You are here: Home - Mortgages - First Time Buyer - News -

Japanese knotweed ruling: hundreds of homeowners could seek damages

0
Written by:
04/07/2018
The Court of Appeal has ruled in favour of two homeowners who claimed Japanese knotweed on land behind their houses had damaged their properties.

Solicitors have described the ruling as a “landmark” that could lead to hundreds of homeowners claiming for damages if the hazardous plant has affected their property.

Stephen Williams and Robin Waistell, owners of two semi-detached bungalows in Maesteg, South Wales, were awarded £15,000 in 2017 after they sued Network Rail, which owns the land immediately behind their properties.

The pair claimed Network Rail had failed to treat and prevent Japanese knotweed from damaging their property.

The bamboo-like weed grows quickly and spreads through its underground roots or ‘rhizomes’ and can damage the structure of buildings.

Network Rail appealed the decision, saying damages should not have been awarded.

But three Court of Appeal judges upheld the original decision.

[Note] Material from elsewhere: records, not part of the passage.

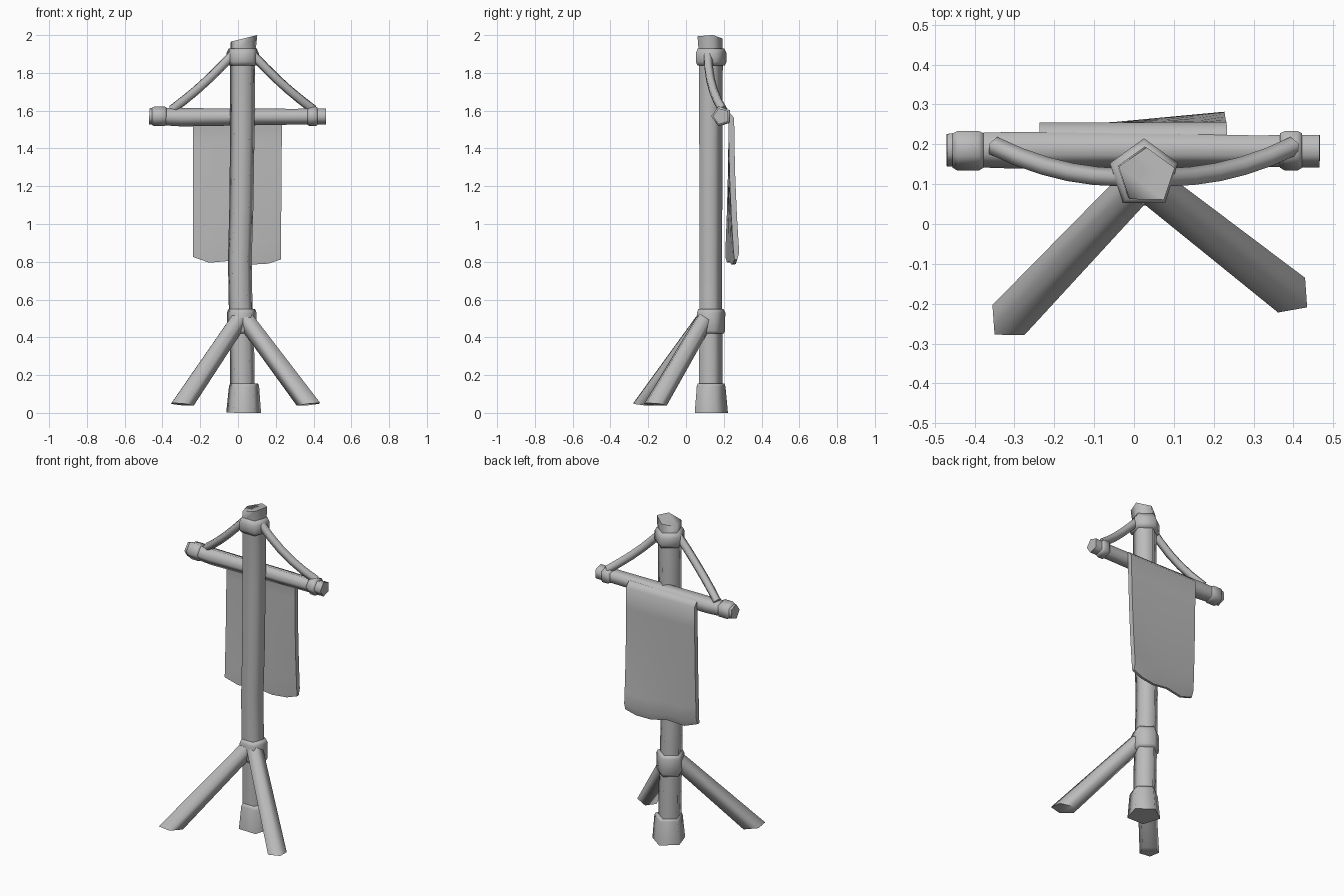
import bpy, bmesh, math
from mathutils import Vector

if "Cube" in bpy.data.objects:
    bpy.data.objects.remove(bpy.data.objects["Cube"])

grey = bpy.data.materials.new("plain grey")
grey.diffuse_color = (0.5, 0.5, 0.5, 1)
grey.use_nodes = True
grey.node_tree.nodes["Principled BSDF"].inputs["Base Color"].default_value = grey.diffuse_color


def finish(name, bm, angle=76):
    bmesh.ops.recalc_face_normals(bm, faces=bm.faces)
    me = bpy.data.meshes.new(name)
    bm.to_mesh(me)
    bm.free()
    me.materials.append(grey)
    for p in me.polygons:
        p.use_smooth = True
    me.set_sharp_from_angle(angle=math.radians(angle))
    ob = bpy.data.objects.new(name, me)
    bpy.context.collection.objects.link(ob)
    return ob


def tube(name, pts, radii, ref, end_normal=None, sides=5, angle=76):
    """Five-sided tube along pts; one corner of each ring points towards ref."""
    pts = [Vector(p) for p in pts]
    ref = Vector(ref)
    bm = bmesh.new()
    rings = []
    for i, p in enumerate(pts):
        t = (pts[min(i + 1, len(pts) - 1)] - pts[max(i - 1, 0)]).normalized()
        u = (ref - t * ref.dot(t)).normalized()
        v = t.cross(u)
        ring = []
        for k in range(sides):
            a = 2 * math.pi * k / sides
            co = p + (u * math.cos(a) + v * math.sin(a)) * radii[i]
            if end_normal is not None and i == len(pts) - 1:   # slanted cut
                n = Vector(end_normal)
                co += t * ((p - co).dot(n) / t.dot(n))
            ring.append(bm.verts.new(co))
        rings.append(ring)
    for a, b in zip(rings, rings[1:]):
        for k in range(sides):
            m = (k + 1) % sides
            bm.faces.new((a[k], a[m], b[m], b[k]))
    bm.faces.new(rings[0])
    bm.faces.new(rings[-1])
    return finish(name, bm, angle)


Y = (0, 1, 0)
CY = 0.125

# main pole, slightly bent, with slanted top
tube("pole",
     [(0.025, CY, 0.02), (0.022, CY, 0.3), (0.012, CY, 0.65), (0.01, CY, 0.82),
      (0.018, CY, 1.1), (0.023, CY, 1.5), (0.025, CY, 1.9), (0.032, 0.12, 1.983)],
     [0.068, 0.068, 0.066, 0.066, 0.067, 0.068, 0.07, 0.072], Y,
     end_normal=(-0.25, 0, 1))

# pole base and collars
tube("base", [(0.03, CY, 0), (0.032, CY, 0.14), (0.032, CY, 0.155)],
     [0.097, 0.084, 0.078], Y)
tube("middle_collar", [(0.02, CY, z) for z in (0.42, 0.435, 0.53, 0.55)],
     [0.074, 0.082, 0.083, 0.074], Y)
tube("top_collar", [(0.025, CY, z) for z in (1.84, 1.86, 1.905, 1.93)],
     [0.08, 0.09, 0.09, 0.077], Y)

# two front legs with feet cut almost level
for side, top, foot in (("left", (0.0, 0.09, 0.49), (-0.30, -0.225, 0.045)),
                        ("right", (0.045, 0.095, 0.49), (0.378, -0.165, 0.045))):
    d = (Vector(foot) - Vector(top))
    d.z = 0
    d.normalize()
    tube(side + "_leg", [top, foot], [0.05, 0.058], (0, 0, 1),
         end_normal=(-0.12 * d.x, -0.12 * d.y, 1))

# crossbar with end rings
tube("crossbar", [(-0.47, 0.19, 1.57), (-0.3, 0.19, 1.565), (0.3, 0.187, 1.568), (0.466, 0.187, 1.57)],
     [0.045, 0.051, 0.044, 0.045], (0, -1, 0.0))
for side, x0, x1 in (("left", -0.455, -0.378), ("right", 0.367, 0.422)):
    tube(side + "_crossbar_ring",
         [(x0, 0.189, 1.57), (x0 + 0.012, 0.189, 1.57), (x1 - 0.012, 0.189, 1.57), (x1, 0.189, 1.57)],
         [0.048, 0.055, 0.055, 0.048], (0, -1, 0))

# bowed ropes from top collar to crossbar
for side, s, xe in (("left", -1, -0.35), ("right", 1, 0.40)):
    x0 = 0.025 + s * 0.05
    pts = []
    for i in range(6):
        t = i / 5
        pts.append((x0 + (xe - x0) * t, 0.115 + 0.08 * t ** 2,
                    1.9 - 0.295 * t - 0.015 * math.sin(math.pi * t)))
    tube(side + "_rope", pts, [0.025] * 6, Y)

# hanging cloth: thick sheet, curled at the top, twisted and flared below
columns = [-0.237, -0.15, -0.04, 0.07, 0.165, 0.233]
hem = [0.825, 0.795, 0.805, 0.785, 0.79, 0.812]
rows = [0, 0.04, 0.2, 0.45, 0.7, 0.85, 0.95, 1]
bm = bmesh.new()
grids = []
for back in (0, 1):
    grid = []
    for r in rows:
        line = []
        for x, h in zip(columns, hem):
            f = (x + 0.235) / 0.47
            thick = 0.03 * (1 if 0 < r < 1 else 0.5)
            y = 0.24 + r * r * (-0.018 + 0.048 * f)
            if r == 0:
                y = 0.222
            if r == 1:
                y -= 0.006
            z = 1.592 + (h - 1.592) * r
            line.append(bm.verts.new((x - 0.006 * r * f, y + (back - 0.5) * thick, z)))
        grid.append(line)
    grids.append(grid)
F, B = grids
nr, nc = len(rows), len(columns)
for g in grids:
    for i in range(nr - 1):
        for j in range(nc - 1):
            bm.faces.new((g[i][j], g[i][j + 1], g[i + 1][j + 1], g[i + 1][j]))
for i in range(nr - 1):
    for j in (0, nc - 1):
        bm.faces.new((F[i][j], F[i + 1][j], B[i + 1][j], B[i][j]))
for j in range(nc - 1):
    for i in (0, nr - 1):
        bm.faces.new((F[i][j], F[i][j + 1], B[i][j + 1], B[i][j]))
finish("banner_cloth", bm, 60)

The judgment read: “Japanese knotweed, and its roots and rhizomes, does not merely carry the risk of future physical damage to buildings, structures and installations on the land; its presence imposes an immediate burden on landowners who face an increased difficulty in their ability to develop, and in the cost of developing, their land, should they wish to do so, because of the difficulties and expense of eradicating Japanese knotweed from affected land.

“In this way, Japanese knotweed can fairly be described as a natural hazard which affects landowners’ ability fully to use and enjoy their property and, in doing so, interferes with the land’s amenity value.”

Samantha Towle, a director at JMP Solicitors representing Mr Williams, said: “This is a fantastic result for our client, Mr Williams, as well as other homeowners in a similar position.  The Court of Appeal decision confirms that the presence of Japanese Knotweed is an interference with a homeowner’s quiet enjoyment of their property which entitles them to damages, including compensation for diminution in the value of their property.

“Every homeowner should be able to sell their home at its true value but mortgage companies do not like to lend on properties that have knotweed within seven metres of a property boundary.  Through no fault of his own our client found that the value of his house was significantly affected by knotweed growing close to the boundary.”

There are 0 Comment(s)

If you wish to comment without signing in, click your cursor in the top box and tick the 'Sign in as a guest' box at the bottom.

Autumn Statement: Everything you need to know at a glance

Yesterday Chancellor Jeremy Hunt made his first fiscal statement in the role, outlining a range of tax measure...

End of Help to Buy: 10 alternatives for first-time buyers

The deadline for Help to Buy Equity Loan applications passed on 31 October. If you’re a first-time buyer who...

Moving to an energy prepayment meter: Everything you need to know

As households struggle with the soaring cost of energy, tens of thousands of billpayers are expected to move o...

What will happen if rates change

How your finances will be impacted by a rise in interest rates.

Regular Savings Calculator

Small regular contributions can build up nicely over time.

Online Savings Calculator

Work out how your online savings can build over time.

DIY investors: 10 common mistakes to avoid

For those without the help and experience of an adviser, here are 10 common DIY investor mistakes to avoid.

Mortgage down-valuations: Tips to avoid pulling out of a house sale

Down-valuations are on the rise. So, what does it mean for home buyers, and what can you do?

Five tips for surviving a bear market mauling

The S&P 500 has slipped into bear market territory and for UK investors, the FTSE 250 is also on the edge. Her...

Money Tips of the Week